- _Work order_
Wherever "grey" appears in a line of the listing, report that line.

- _Data supplied_

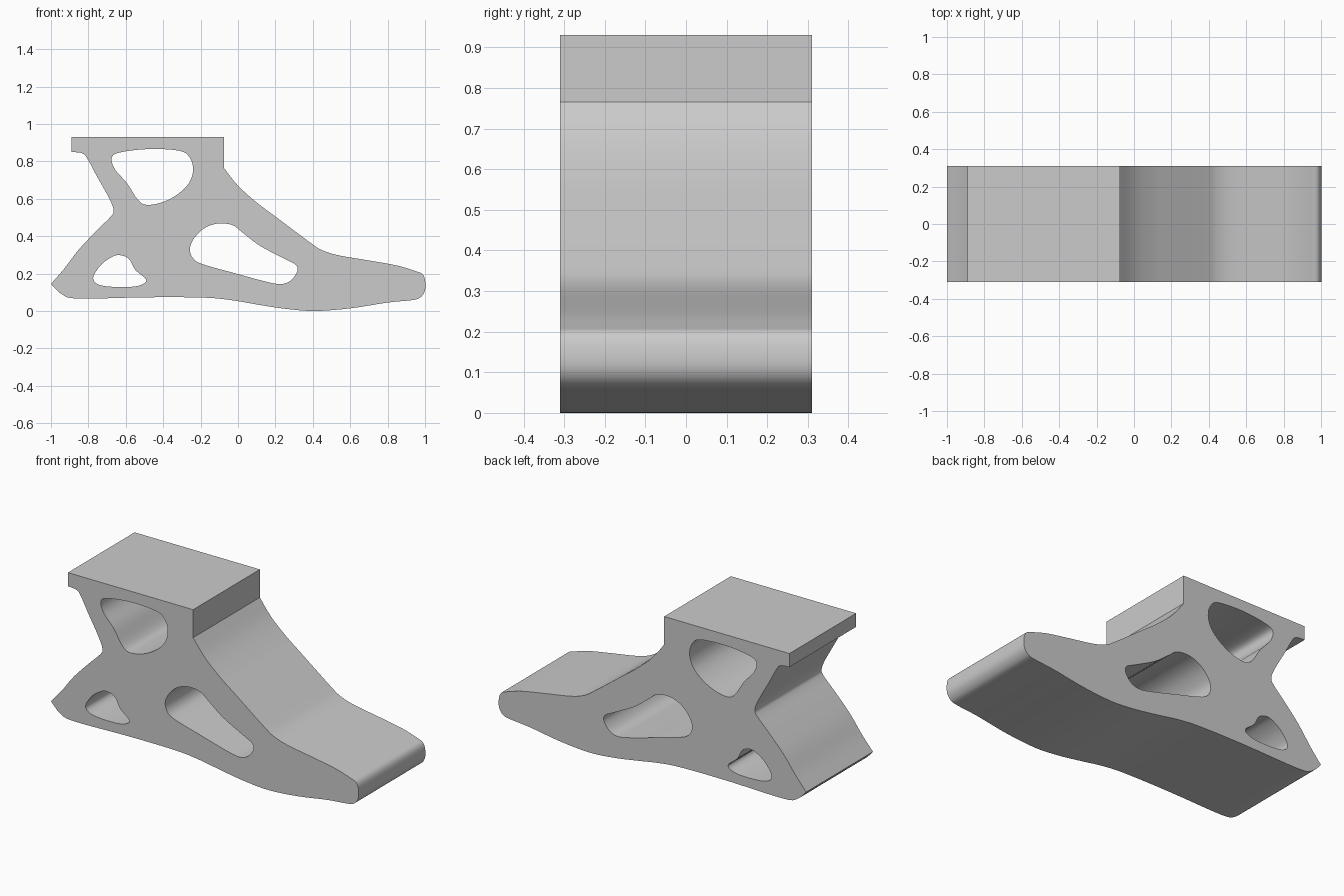
import bpy
from mathutils import Vector

if "Cube" in bpy.data.objects:
    bpy.data.objects.remove(bpy.data.objects["Cube"])

HALF_WIDTH = 0.31


def smooth(points, closed=False, steps=4):
    """Catmull-Rom curve through a few profile points."""
    p = [Vector(q) for q in points]
    n = len(p)
    get = (lambda i: p[i % n]) if closed else (lambda i: p[min(max(i, 0), n - 1)])
    out = []
    for i in range(n if closed else n - 1):
        a, b, c, d = get(i - 1), get(i), get(i + 1), get(i + 2)
        for s in range(steps):
            t = s / steps
            out.append(0.5 * (2 * b + (c - a) * t + (2 * a - 5 * b + 4 * c - d) * t * t
                              + (3 * b - a - 3 * c + d) * t ** 3))
    if not closed:
        out.append(p[-1])
    return out


def add_loop(curve, points):
    spline = curve.splines.new('POLY')
    spline.points.add(len(points) - 1)
    for sp, q in zip(spline.points, points):
        sp.co = (q[0], q[1], 0, 1)
    spline.use_cyclic_u = True


# Outer profile: square top plate, sloping instep, rounded toe, curved sole
plate = [Vector((-0.89, 0.93)), Vector((-0.075, 0.93))]
instep = smooth([(-0.075, 0.765), (0, 0.67), (0.1, 0.58), (0.2, 0.505), (0.38, 0.37),
                 (0.45, 0.325), (0.54, 0.297), (0.7, 0.27), (0.85, 0.243), (0.95, 0.213),
                 (0.985, 0.198), (1, 0.165), (1, 0.11), (0.975, 0.072), (0.93, 0.058),
                 (0.8, 0.045), (0.6, 0.014), (0.41, 0), (0.25, 0.012), (0.1, 0.035),
                 (-0.05, 0.06), (-0.2, 0.072), (-0.5, 0.073), (-0.85, 0.066),
                 (-0.94, 0.088), (-1, 0.145)])
# Heel and rear strut up to the plate lip
heel = smooth([(-1, 0.145), (-0.93, 0.225), (-0.85, 0.33), (-0.75, 0.435), (-0.68, 0.505),
               (-0.665, 0.54), (-0.69, 0.605), (-0.76, 0.73), (-0.80, 0.805),
               (-0.83, 0.842), (-0.89, 0.85)])

# Three rounded lightening holes
upper_hole = [(-0.674, 0.823), (-0.62, 0.85), (-0.47, 0.866), (-0.31, 0.856), (-0.257, 0.818),
              (-0.24, 0.754), (-0.262, 0.684), (-0.32, 0.626), (-0.40, 0.583),
              (-0.487, 0.567), (-0.535, 0.594), (-0.594, 0.684), (-0.66, 0.76)]
middle_hole = [(-0.257, 0.326), (-0.24, 0.38), (-0.187, 0.438), (-0.112, 0.467), (-0.032, 0.46),
               (0.021, 0.422), (0.118, 0.348), (0.251, 0.278), (0.31, 0.246), (0.316, 0.209),
               (0.278, 0.16), (0.225, 0.144), (0.144, 0.158), (-0.043, 0.209),
               (-0.176, 0.246), (-0.235, 0.275)]
heel_hole = [(-0.775, 0.176), (-0.738, 0.24), (-0.684, 0.283), (-0.636, 0.299), (-0.583, 0.278),
             (-0.55, 0.22), (-0.49, 0.166), (-0.535, 0.134), (-0.64, 0.128), (-0.74, 0.139)]

# Foot body: filled profile extruded across the width
curve = bpy.data.curves.new("foot_body", 'CURVE')
curve.dimensions = '2D'
curve.fill_mode = 'BOTH'
curve.extrude = HALF_WIDTH
add_loop(curve, plate + instep + heel[1:])
for hole in (upper_hole, middle_hole, heel_hole):
    add_loop(curve, smooth(hole, closed=True))

foot = bpy.data.objects.new("foot_body", curve)
bpy.context.collection.objects.link(foot)
foot.rotation_euler.x = 1.5707963
bpy.context.view_layer.objects.active = foot
foot.select_set(True)
bpy.ops.object.convert(target='MESH')
bpy.ops.object.transform_apply(rotation=True)

# Weld the caps to the walls and keep the rims sharp
bpy.ops.object.mode_set(mode='EDIT')
bpy.ops.mesh.select_all(action='SELECT')
bpy.ops.mesh.remove_doubles(threshold=0.0005)
bpy.ops.mesh.normals_make_consistent(inside=False)
bpy.ops.object.mode_set(mode='OBJECT')
bpy.ops.object.shade_smooth_by_angle(angle=0.6)
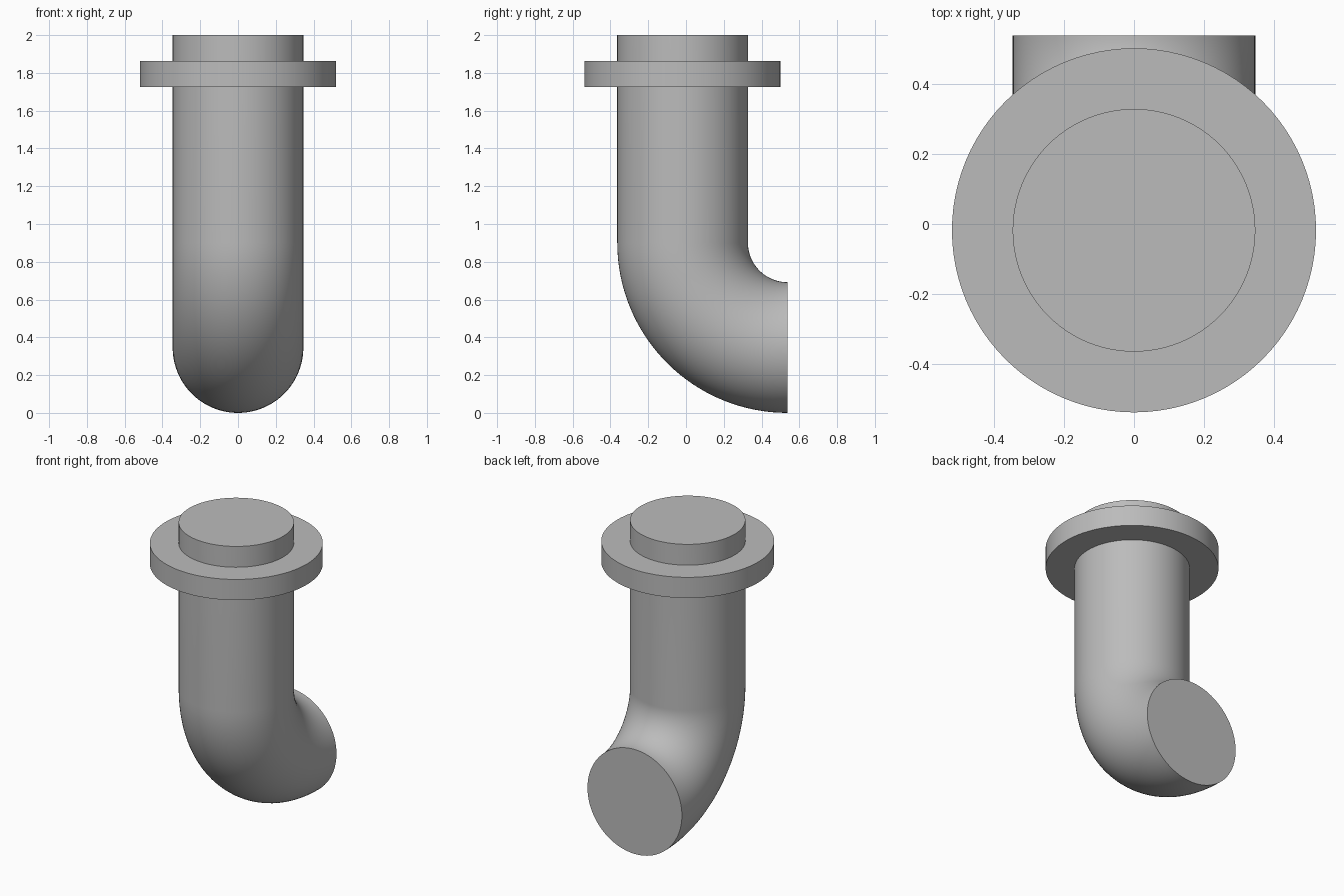
import bpy
import bmesh
from math import pi, sin, cos, radians

cube = bpy.data.objects.get("Cube")
if cube:
    bpy.data.objects.remove(cube, do_unlink=True)

SIDES = 96
BEND_STEPS = 32
PIPE_R = 0.346
FLANGE_R = 0.519
AXIS_Y = -0.018
END_Y = 0.537
TOP_Z = 2.0
BEND_R = END_Y - AXIS_Y
BEND_Z = PIPE_R + BEND_R

grey = bpy.data.materials.new("plain grey")
grey.use_nodes = True
colour = (0.5, 0.5, 0.5, 1)
grey.diffuse_color = colour
grey.node_tree.nodes["Principled BSDF"].inputs["Base Color"].default_value = colour


def sweep(name, stations, radius):
    """Solid round bar through (y, z, tilt) stations, capped at both ends."""
    bm = bmesh.new()
    rings = []
    for y, z, tilt in stations:
        ring = []
        for i in range(SIDES):
            a = 2 * pi * i / SIDES
            off = radius * sin(a)
            ring.append(bm.verts.new((radius * cos(a),
                                      y + off * cos(tilt),
                                      z + off * sin(tilt))))
        rings.append(ring)
    for low, high in zip(rings, rings[1:]):
        for i in range(SIDES):
            j = (i + 1) % SIDES
            bm.faces.new((low[i], low[j], high[j], high[i]))
    bm.faces.new(rings[0])
    bm.faces.new(rings[-1])
    bmesh.ops.recalc_face_normals(bm, faces=bm.faces)
    mesh = bpy.data.meshes.new(name)
    bm.to_mesh(mesh)
    bm.free()
    mesh.materials.append(grey)
    obj = bpy.data.objects.new(name, mesh)
    bpy.context.collection.objects.link(obj)
    bpy.ops.object.select_all(action="DESELECT")
    obj.select_set(True)
    bpy.context.view_layer.objects.active = obj
    bpy.ops.object.shade_smooth_by_angle(angle=radians(30))
    return obj


# Straight upright pipe flowing into a quarter bend that opens to the back
path = [(AXIS_Y, TOP_Z, 0)]
for k in range(BEND_STEPS + 1):
    t = pi / 2 * k / BEND_STEPS
    path.append((END_Y - BEND_R * cos(t), BEND_Z - BEND_R * sin(t), t))
sweep("elbow_pipe", path, PIPE_R)

# Flat collar near the top
sweep("flange", [(AXIS_Y, 1.725, 0), (AXIS_Y, 1.862, 0)], FLANGE_R)
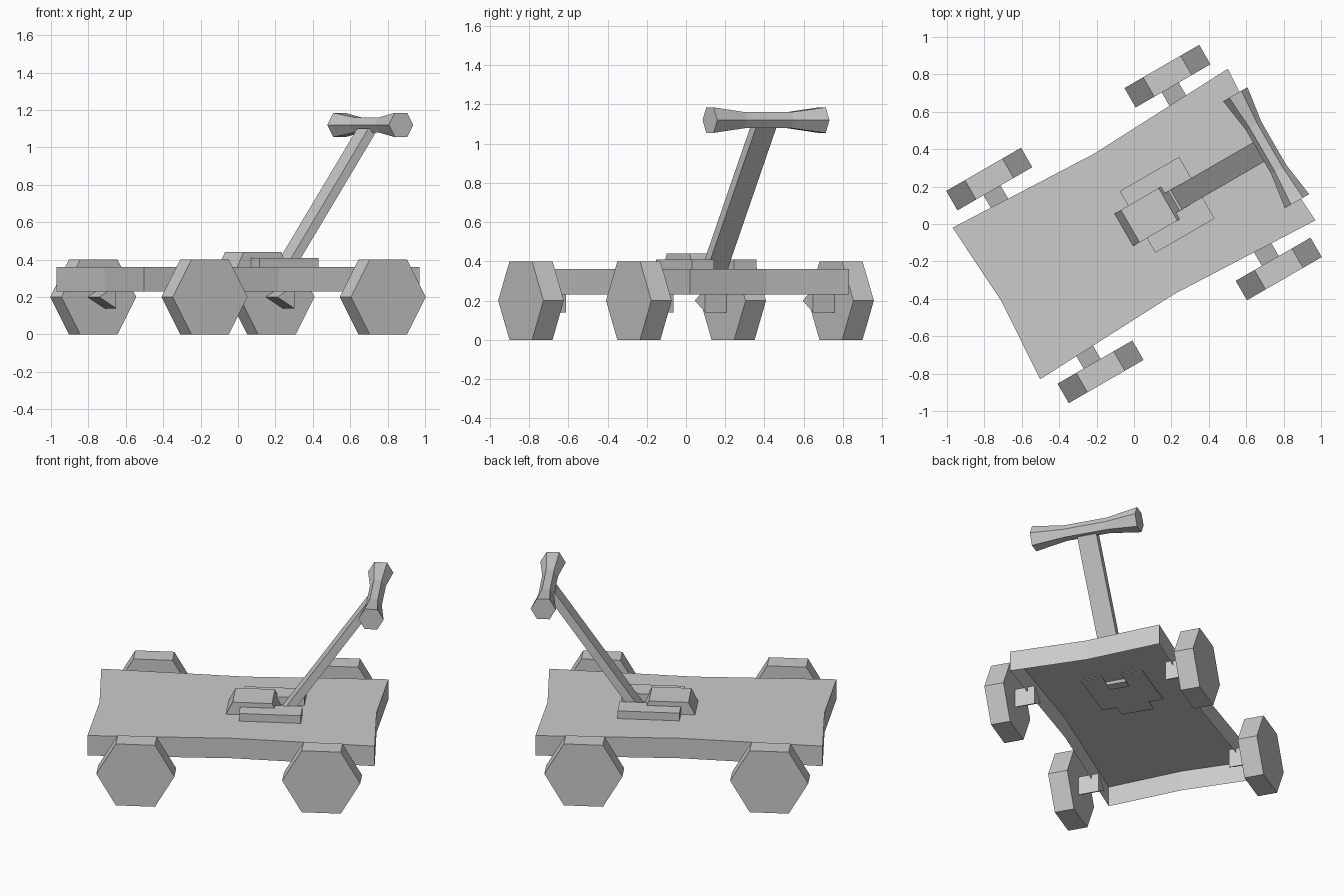
import bpy, bmesh, math
from mathutils import Matrix, Vector

cube = bpy.data.objects.get("Cube")
if cube:
    bpy.data.objects.remove(cube, do_unlink=True)

grey = bpy.data.materials.new("plain_grey")
grey.use_nodes = True
grey.diffuse_color = (0.6, 0.6, 0.6, 1)
grey.node_tree.nodes["Principled BSDF"].inputs["Base Color"].default_value = (0.6, 0.6, 0.6, 1)

TURN = Matrix.Rotation(math.radians(30), 4, "Z")  # whole cart is turned on its base


def loft(name, rings, cap_start=True):
    """Skin a list of matching rings, with flat ends."""
    bm = bmesh.new()
    loops = [[bm.verts.new(p) for p in ring] for ring in rings]
    for a, b in zip(loops, loops[1:]):
        for i in range(len(a)):
            j = (i + 1) % len(a)
            bm.faces.new((a[i], a[j], b[j], b[i]))
    if cap_start:
        bm.faces.new(loops[0][::-1])
    bm.faces.new(loops[-1])
    bmesh.ops.recalc_face_normals(bm, faces=bm.faces)
    bm.transform(TURN)
    mesh = bpy.data.meshes.new(name)
    bm.to_mesh(mesh)
    bm.free()
    mesh.materials.append(grey)
    obj = bpy.data.objects.new(name, mesh)
    bpy.context.collection.objects.link(obj)
    return obj


def ngon(sides, radius, x, y, z, start=0):
    """Regular polygon standing in the xz plane."""
    angles = [start + math.tau * i / sides for i in range(sides)]
    return [(x + radius * math.cos(a), y, z + radius * math.sin(a)) for a in angles]


def rect(x0, x1, y0, y1, z):
    return [(x0, y0, z), (x1, y0, z), (x1, y1, z), (x0, y1, z)]


# Deck: shallow tray, open underneath, with pinched sides and ends
outline = [(-0.85, -0.468), (0, -0.432), (0.85, -0.468), (0.82, 0),
           (0.85, 0.468), (0, 0.432), (-0.85, 0.468), (-0.82, 0)]
loft("deck", [[(x, y, z) for x, y in outline] for z in (0.23, 0.36)], cap_start=False)

# Six-sided wheels on three-sided axle stubs
for end, x in (("rear", -0.55), ("front", 0.55)):
    for side, s in (("left", 1), ("right", -1)):
        loft(f"{end}_{side}_wheel", [ngon(6, 0.231, x, s * y, 0.2) for y in (0.535, 0.655)])
        loft(f"{end}_{side}_axle", [ngon(3, 0.07, x, s * y, 0.2, math.pi) for y in (0.41, 0.54)])

# Handle mount: two side plates and a block with sloped ends
for side, s in (("left", 1), ("right", -1)):
    y0, y1 = sorted((s * 0.06, s * 0.19))
    loft(f"{side}_mount_plate", [rect(0.022, 0.388, y0, y1, z) for z in (0.355, 0.41)])
loft("mount_block", [rect(-0.065, 0.25, -0.1, 0.1, 0.355),
                     rect(-0.023, 0.21, -0.1, 0.1, 0.44)])

# Leaning handle shaft
loft("handle_shaft", [rect(x - 0.03, x + 0.03, -0.06, 0.06, z)
                      for x, z in ((0.28, 0.345), (0.8, 1.1))])

# Hexagonal grip, narrow in the middle
loft("handle_grip", [ngon(6, r, 0.816, y, 1.12)
                     for y, r in ((-0.33, 0.075), (-0.135, 0.047), (0.135, 0.047), (0.33, 0.075))])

- _Answer for the task_
grey = bpy.data.materials.new("plain grey")
grey.use_nodes = True
grey.diffuse_color = colour
grey.node_tree.nodes["Principled BSDF"].inputs["Base Color"].default_value = colour
    mesh.materials.append(grey)
grey = bpy.data.materials.new("plain_grey")
grey.use_nodes = True
grey.diffuse_color = (0.6, 0.6, 0.6, 1)
grey.node_tree.nodes["Principled BSDF"].inputs["Base Color"].default_value = (0.6, 0.6, 0.6, 1)
    mesh.materials.append(grey)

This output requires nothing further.